I’ll stop quoting and raving now…

Let me just wrap up by saying that Day Zero is a terrific read, and I loved every moment of it. The author, C. Robert Cargill, has been on my radar for a while, but this is the first book of his I’ve read. Earlier this week, I featured his previous book Sea of Rust, as my Shelf Control choice. And since Sea of Rust appears to be set in the same world as Day Zero, I can’t wait now to dive in and read it!

**********

Through affiliate programs, I may earn commissions from purchases made when you click through these links, at no cost to you.

Buy now at AmazonBook DepositoryBookshop.org

Shelf Control #269: Sea of Rust by C. Robert Cargill

Shelves final

Welcome to Shelf Control — an original feature created and hosted by Bookshelf Fantasies.

Shelf Control is a weekly celebration of the unread books on our shelves. Pick a book you own but haven’t read, write a post about it (suggestions: include what it’s about, why you want to read it, and when you got it), and link up! For more info on what Shelf Control is all about, check out my introductory post, here.

Want to join in? Shelf Control posts go up every Wednesday.

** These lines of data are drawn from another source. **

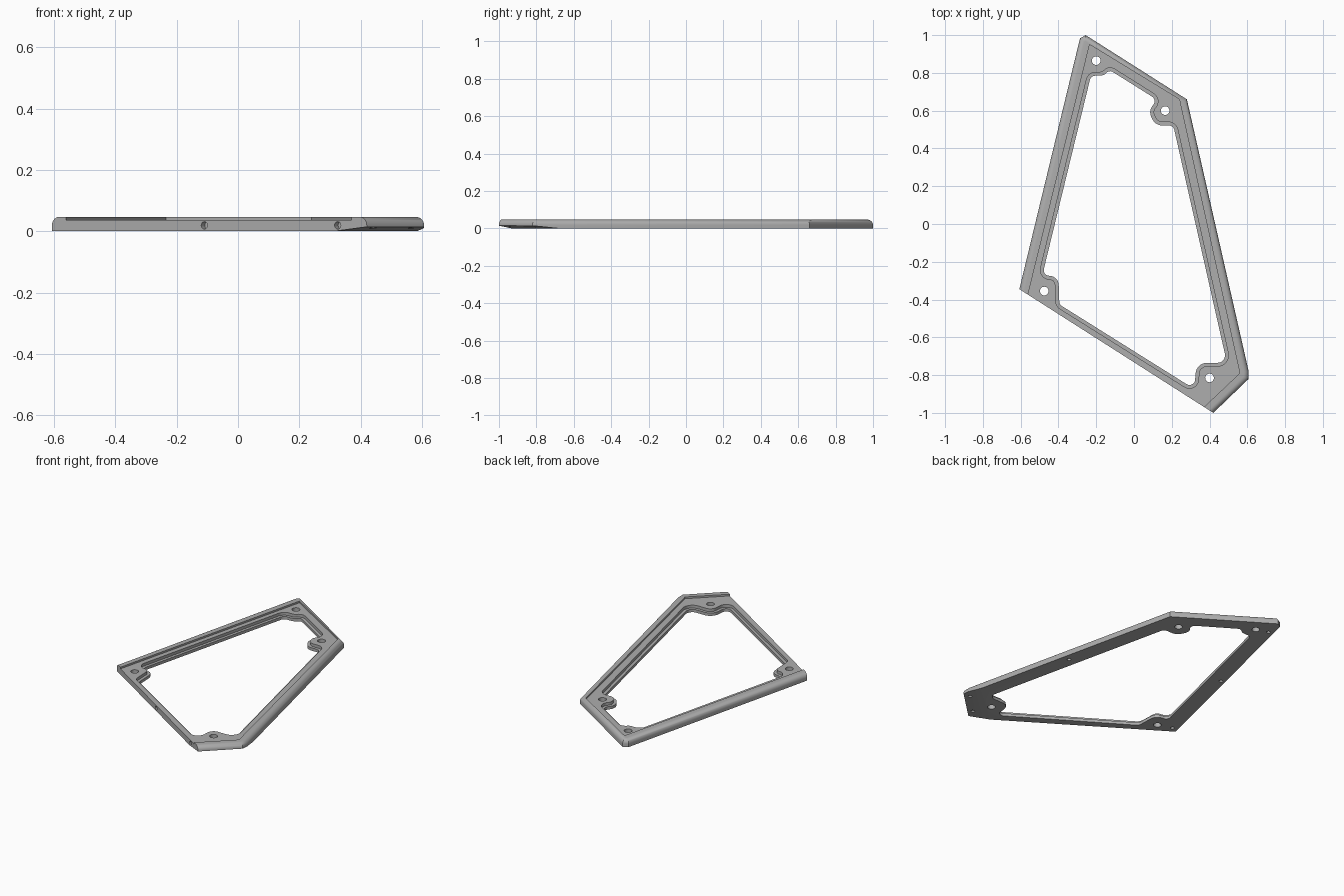
import bpy, bmesh, math
from mathutils import Vector, Matrix

cube = bpy.data.objects.get("Cube")
if cube:
    bpy.data.objects.remove(cube, do_unlink=True)

HEIGHT, FLOOR, LEDGE = 0.047, 0.036, 0.018
ROUND = 0.028


def loft(bm, rings):
    """Closed solid from stacked rings with equal point counts."""
    loops = [[bm.verts.new(p) for p in ring] for ring in rings]
    n = len(loops[0])
    for a, b in zip(loops, loops[1:]):
        for i in range(n):
            j = (i + 1) % n
            bm.faces.new((a[i], a[j], b[j], b[i]))
    bm.faces.new(loops[0][::-1])
    bm.faces.new(loops[-1])


def make(name, bm):
    bmesh.ops.recalc_face_normals(bm, faces=bm.faces)
    mesh = bpy.data.meshes.new(name)
    bm.to_mesh(mesh)
    bm.free()
    ob = bpy.data.objects.new(name, mesh)
    bpy.context.collection.objects.link(ob)
    return ob


def prism(name, pts, z0, z1):
    bm = bmesh.new()
    loft(bm, [[(p[0], p[1], z) for p in pts] for z in (z0, z1)])
    return make(name, bm)


def inset(pts, dists):
    """Move every edge of a clockwise polygon inwards by its own distance."""
    out, n = [], len(pts)
    for i in range(n):
        a, b, c = (Vector(pts[k % n]) for k in (i - 1, i, i + 1))
        d1, d2 = (b - a).normalized(), (c - b).normalized()
        n1, n2 = Vector((d1.y, -d1.x)), Vector((d2.y, -d2.x))
        e1, e2 = dists[i - 1], dists[i]
        det = n1.x * n2.y - n1.y * n2.x
        out.append(b + Vector((e1 * n2.y - e2 * n1.y, n1.x * e2 - n2.x * e1)) / det)
    return out


def fillet(corners, steps=8):
    """Round each (x, y, radius) corner of a polygon."""
    out, n = [], len(corners)
    for i, (x, y, r) in enumerate(corners):
        p = Vector((x, y))
        a = Vector(corners[i - 1][:2]) - p
        b = Vector(corners[(i + 1) % n][:2]) - p
        half = a.angle(b) / 2
        t = min(r / math.tan(half), a.length * 0.49, b.length * 0.49)
        r = t * math.tan(half)
        a.normalize()
        b.normalize()
        centre = p + (a + b).normalized() * (r / math.sin(half))
        v0, v1 = p + a * t - centre, p + b * t - centre
        sweep = math.atan2(v0.x * v1.y - v0.y * v1.x, v0.dot(v1))
        for k in range(steps + 1):
            out.append(centre + Matrix.Rotation(sweep * k / steps, 2) @ v0)
    return out


def widen(pts, d):
    """Offset a dense clockwise outline outwards."""
    out, n = [], len(pts)
    for i in range(n):
        t = (pts[(i + 1) % n] - pts[i - 1]).normalized()
        out.append(pts[i] + Vector((-t.y, t.x)) * d)
    return out


# Outer body: rounded upper edge on every side except the straight front edge
outer = [(-0.286, 0.983), (-0.256, 1.0), (0.28, 0.66), (0.607, -0.78),
         (0.607, -0.82), (0.42, -1.0), (-0.607, -0.345)]
rounded = [1, 1, 1, 1, 1, 0, 1]
rings = [[(*p, 0) for p in outer]]
for k in range(9):
    a = math.pi / 2 * k / 8
    d = ROUND * (1 - math.cos(a))
    z = HEIGHT - ROUND * (1 - math.sin(a))
    rings.append([(p.x, p.y, z) for p in inset(outer, [d * e for e in rounded])])
bm = bmesh.new()
loft(bm, rings)
frame = make("panel_frame", bm)

# Recess inside the rim, open towards the front edge
recess = prism("recess_cutter", [(-0.235, 0.95), (0.24, 0.66), (0.56, -0.79),
                                 (0.2, -1.13), (-0.617, -0.6)], FLOOR, 0.1)

# Central opening curving around the four screw bosses
opening = fillet([
    (-0.228, 0.785, 0.03), (-0.16, 0.785, 0.06), (-0.13, 0.816, 0.03),
    (0.125, 0.656, 0.03), (0.075, 0.60, 0.06), (0.115, 0.52, 0.06), (0.208, 0.522, 0.03),
    (0.492, -0.735, 0.04), (0.33, -0.735, 0.06), (0.32, -0.874, 0.03),
    (-0.395, -0.426, 0.03), (-0.40, -0.28, 0.06), (-0.485, -0.27, 0.03)])
hole = prism("opening_cutter", opening, -0.1, 0.1)
ledge = prism("ledge_cutter", widen(opening, 0.018), LEDGE, 0.1)

# Sloping underside along the short corner edge
along, inward = Vector((0.73, 0.68)).normalized(), Vector((-0.68, 0.73)).normalized()
mid = Vector((0.513, -0.91))
bm = bmesh.new()
section = [(0.12, 0), (-0.05, 0.02), (-0.05, -0.05), (0.12, -0.05)]
loft(bm, [[(*(mid + along * s + inward * d), z) for d, z in section] for s in (-0.3, 0.3)])
slope = make("slope_cutter", bm)

# Screw holes, shallow underside sockets and sockets in the front edge
bm = bmesh.new()


def drill(x, y, z, r, depth, rot=Matrix()):
    bmesh.ops.create_cone(bm, cap_ends=True, segments=24, radius1=r, radius2=r,
                          depth=depth, matrix=Matrix.Translation((x, y, z)) @ rot)


for x, y in [(-0.2, 0.865), (0.165, 0.6), (-0.475, -0.355), (0.40, -0.815)]:
    drill(x, y, 0, 0.023, 0.2)
for x, y in [(0.41, -0.1), (-0.43, 0.275), (-0.275, 0.89), (-0.565, -0.325),
             (0.565, -0.812), (0.44, -0.935)]:
    drill(x, y, 0, 0.011, 0.042)
normal = Vector((-0.655, -1.027, 0)).normalized()
turn = normal.to_track_quat('Z', 'Y').to_matrix().to_4x4()
for x in (-0.11, 0.325):
    drill(x, -0.345 - (x + 0.607) * 0.638, 0.019, 0.012, 0.044, turn)
drills = make("drill_cutter", bm)

# Cut the frame
bpy.ops.object.select_all(action='DESELECT')
frame.select_set(True)
bpy.context.view_layer.objects.active = frame
for cutter in (recess, ledge, hole, slope, drills):
    mod = frame.modifiers.new(cutter.name, 'BOOLEAN')
    mod.operation = 'DIFFERENCE'
    mod.solver = 'EXACT'
    mod.object = cutter
    bpy.ops.object.modifier_apply(modifier=mod.name)
    bpy.data.objects.remove(cutter, do_unlink=True)

# Material and shading
grey = bpy.data.materials.new("light_grey")
grey.use_nodes = True
colour = (0.42, 0.42, 0.42, 1)
grey.diffuse_color = colour
grey.node_tree.nodes["Principled BSDF"].inputs["Base Color"].default_value = colour
frame.data.materials.clear()
frame.data.materials.append(grey)
for face in frame.data.polygons:
    face.material_index = 0
bpy.ops.object.shade_smooth_by_angle(angle=math.radians(30))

See the guidelines at the bottom of the post, and jump on board!

Title: Sea of Rust
Author: C. Robert Cargill
Published: 2017
Length: 365 pages

What it’s about (synopsis via Goodreads):

A touching story of one robot’s search for the answers in a world where every human is dead.

It is thirty years since the humans lost their war with the artificial intelligences that were once their slaves. Not one human remains. But as the dust settled from our extinction there was no easy peace between the robots that survived. Instead, the two massively powerful artificially intelligent supercomputers that led them to victory now vie for control of the bots that remain, assimilating them into enormous networks called One World Intelligences (OWIs), absorbing their memories and turning them into mere extensions of the whole. Now the remaining freebots wander wastelands that were once warzones, picking the carcasses of the lost for the precious dwindling supply of parts they need to survive.

BRITTLE started out her life playing nurse to a dying man, purchased in truth instead to look after the man’s widow upon his death. But then war came and Brittle was forced to choose between the woman she swore to care for and potential oblivion. Now she spends her days in the harshest of the wastelands, known as the Sea of Rust, cannibalizing the walking dead – robots only hours away from total shutdown – looking for parts to trade for those she needs to keep going.

How and when I got it:

I bought the e-book in 2018.

Why I want to read it:

I’m about 30% of the way through C. Robert Cargill’s new release, Day Zero, and I’m loving it — and that made me realize that I own other books of his that I haven’t read yet. Now that I’m looking at Sea of Rust again, it seems to me that this books is very much related to Day Zero, even though Day Zero is a stand-alone.

In Day Zero, we meet a tiger-shaped nannybot trying to save its young human from the murderous AIs out to destroy all humans. According to the synopsis for Sea of Rust, the robot uprising has already happened, and all humans are long gone. Well, I’m always up for a good apocalypse story, and robot uprisings have always checked boxes for me, all the way back to the first Terminator movie!

I remember seeing some really positive reviews of Sea of Rust from when it came out, which is probably why I grabbed a copy in the first place. This definitely sounds like a good choice for me, and I think I’ll want to read it once I finish Day Zero.

What do you think? Would you read this book?

Please share your thoughts!


__________________________________

Want to participate in Shelf Control? Here’s how:

  • Write a blog post about a book that you own that you haven’t read yet.
  • Add your link in the comments or link back from your own post, so I can add you to the participant list.
  • Check out other posts, and…

Have fun!

Through affiliate programs, I may earn commissions from purchases made when you click through these links, at no cost to you.

Buy now: Amazon – Book Depository – Bookshop.org